Top of EXERCISE INPUT

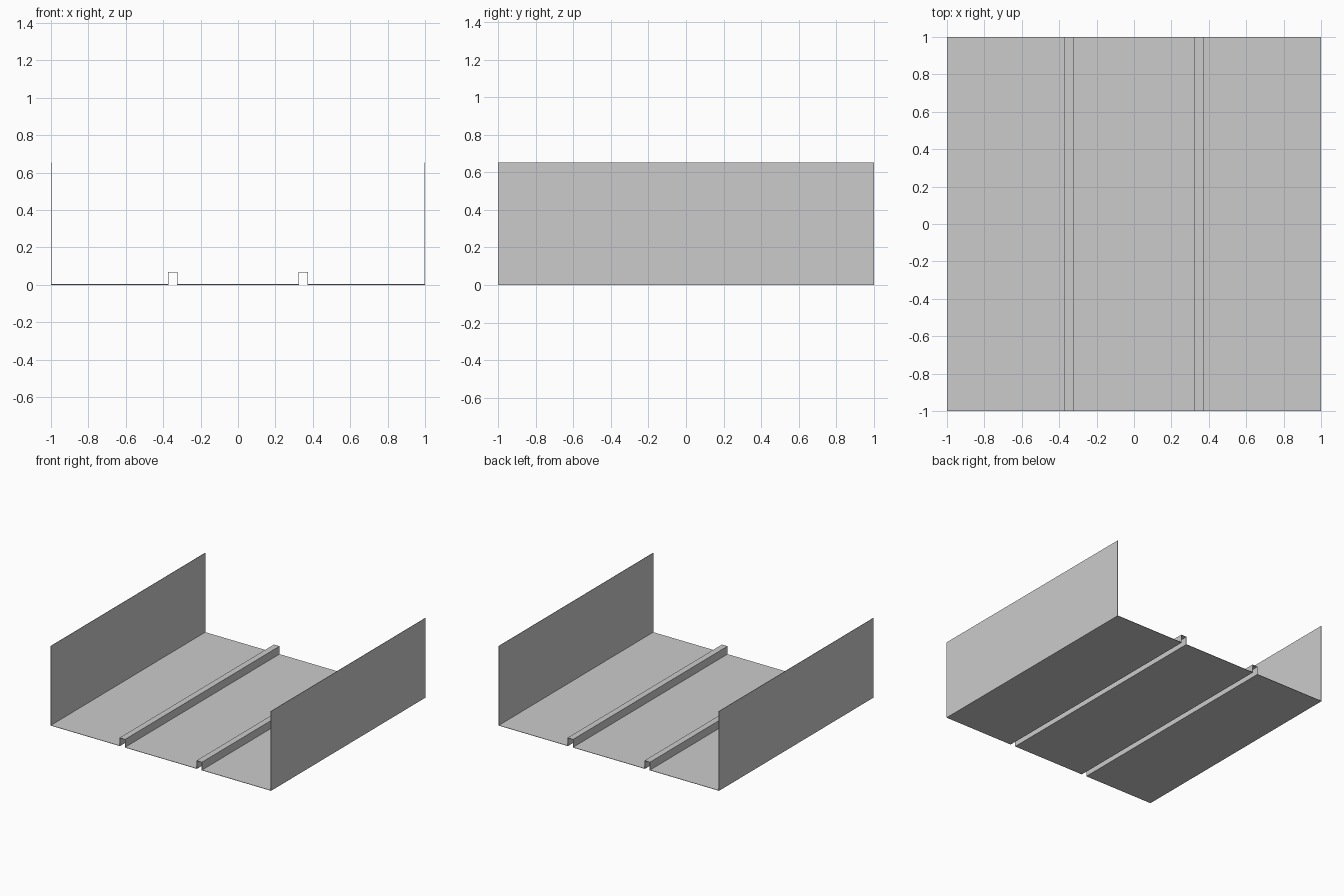
import bpy
import bmesh

cube = bpy.data.objects.get("Cube")
if cube:
    bpy.data.objects.remove(cube, do_unlink=True)

HALF = 1.0          # half width and half length
WALL = 0.653        # side wall height
RIB_IN, RIB_OUT, RIB_TOP = 0.327, 0.371, 0.065
SHEET = 0.003       # sheet thickness

# Plain grey metal
metal = bpy.data.materials.new("grey_metal")
metal.use_nodes = True
grey = (0.6, 0.6, 0.6, 1.0)
metal.diffuse_color = grey
metal.node_tree.nodes["Principled BSDF"].inputs["Base Color"].default_value = grey

# Half cross-section from the centre outwards: floor, raised rib, floor, wall
half = [(RIB_IN, 0), (RIB_IN, RIB_TOP), (RIB_OUT, RIB_TOP),
        (RIB_OUT, 0), (HALF, 0), (HALF, WALL)]
profile = [(-x, z) for x, z in reversed(half)] + half

# Folded sheet running front to back
bm = bmesh.new()
front = [bm.verts.new((x, -HALF, z)) for x, z in profile]
back = [bm.verts.new((x, HALF, z)) for x, z in profile]
for i in range(len(profile) - 1):
    bm.faces.new((front[i], front[i + 1], back[i + 1], back[i]))
mesh = bpy.data.meshes.new("folded_panel")
bm.to_mesh(mesh)
bm.free()
mesh.materials.append(metal)
panel = bpy.data.objects.new("folded_panel", mesh)
bpy.context.collection.objects.link(panel)

# Sheet thickness grows inwards, keeping the outer size
solid = panel.modifiers.new("sheet_thickness", 'SOLIDIFY')
solid.thickness = SHEET
solid.offset = 1
solid.use_even_offset = True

Bottom of EXERCISE INPUT

WORK REQUEST
For this exercise, return every entry verbatim and omit all pictures.

SOLUTION TO THE EXERCISE
import bpy
import bmesh

cube = bpy.data.objects.get("Cube")
if cube:
    bpy.data.objects.remove(cube, do_unlink=True)

HALF = 1.0          # half width and half length
WALL = 0.653        # side wall height
RIB_IN, RIB_OUT, RIB_TOP = 0.327, 0.371, 0.065
SHEET = 0.003       # sheet thickness

# Plain grey metal
metal = bpy.data.materials.new("grey_metal")
metal.use_nodes = True
grey = (0.6, 0.6, 0.6, 1.0)
metal.diffuse_color = grey
metal.node_tree.nodes["Principled BSDF"].inputs["Base Color"].default_value = grey

# Half cross-section from the centre outwards: floor, raised rib, floor, wall
half = [(RIB_IN, 0), (RIB_IN, RIB_TOP), (RIB_OUT, RIB_TOP),
        (RIB_OUT, 0), (HALF, 0), (HALF, WALL)]
profile = [(-x, z) for x, z in reversed(half)] + half

# Folded sheet running front to back
bm = bmesh.new()
front = [bm.verts.new((x, -HALF, z)) for x, z in profile]
back = [bm.verts.new((x, HALF, z)) for x, z in profile]
for i in range(len(profile) - 1):
    bm.faces.new((front[i], front[i + 1], back[i + 1], back[i]))
mesh = bpy.data.meshes.new("folded_panel")
bm.to_mesh(mesh)
bm.free()
mesh.materials.append(metal)
panel = bpy.data.objects.new("folded_panel", mesh)
bpy.context.collection.objects.link(panel)

# Sheet thickness grows inwards, keeping the outer size
solid = panel.modifiers.new("sheet_thickness", 'SOLIDIFY')
solid.thickness = SHEET
solid.offset = 1
solid.use_even_offset = True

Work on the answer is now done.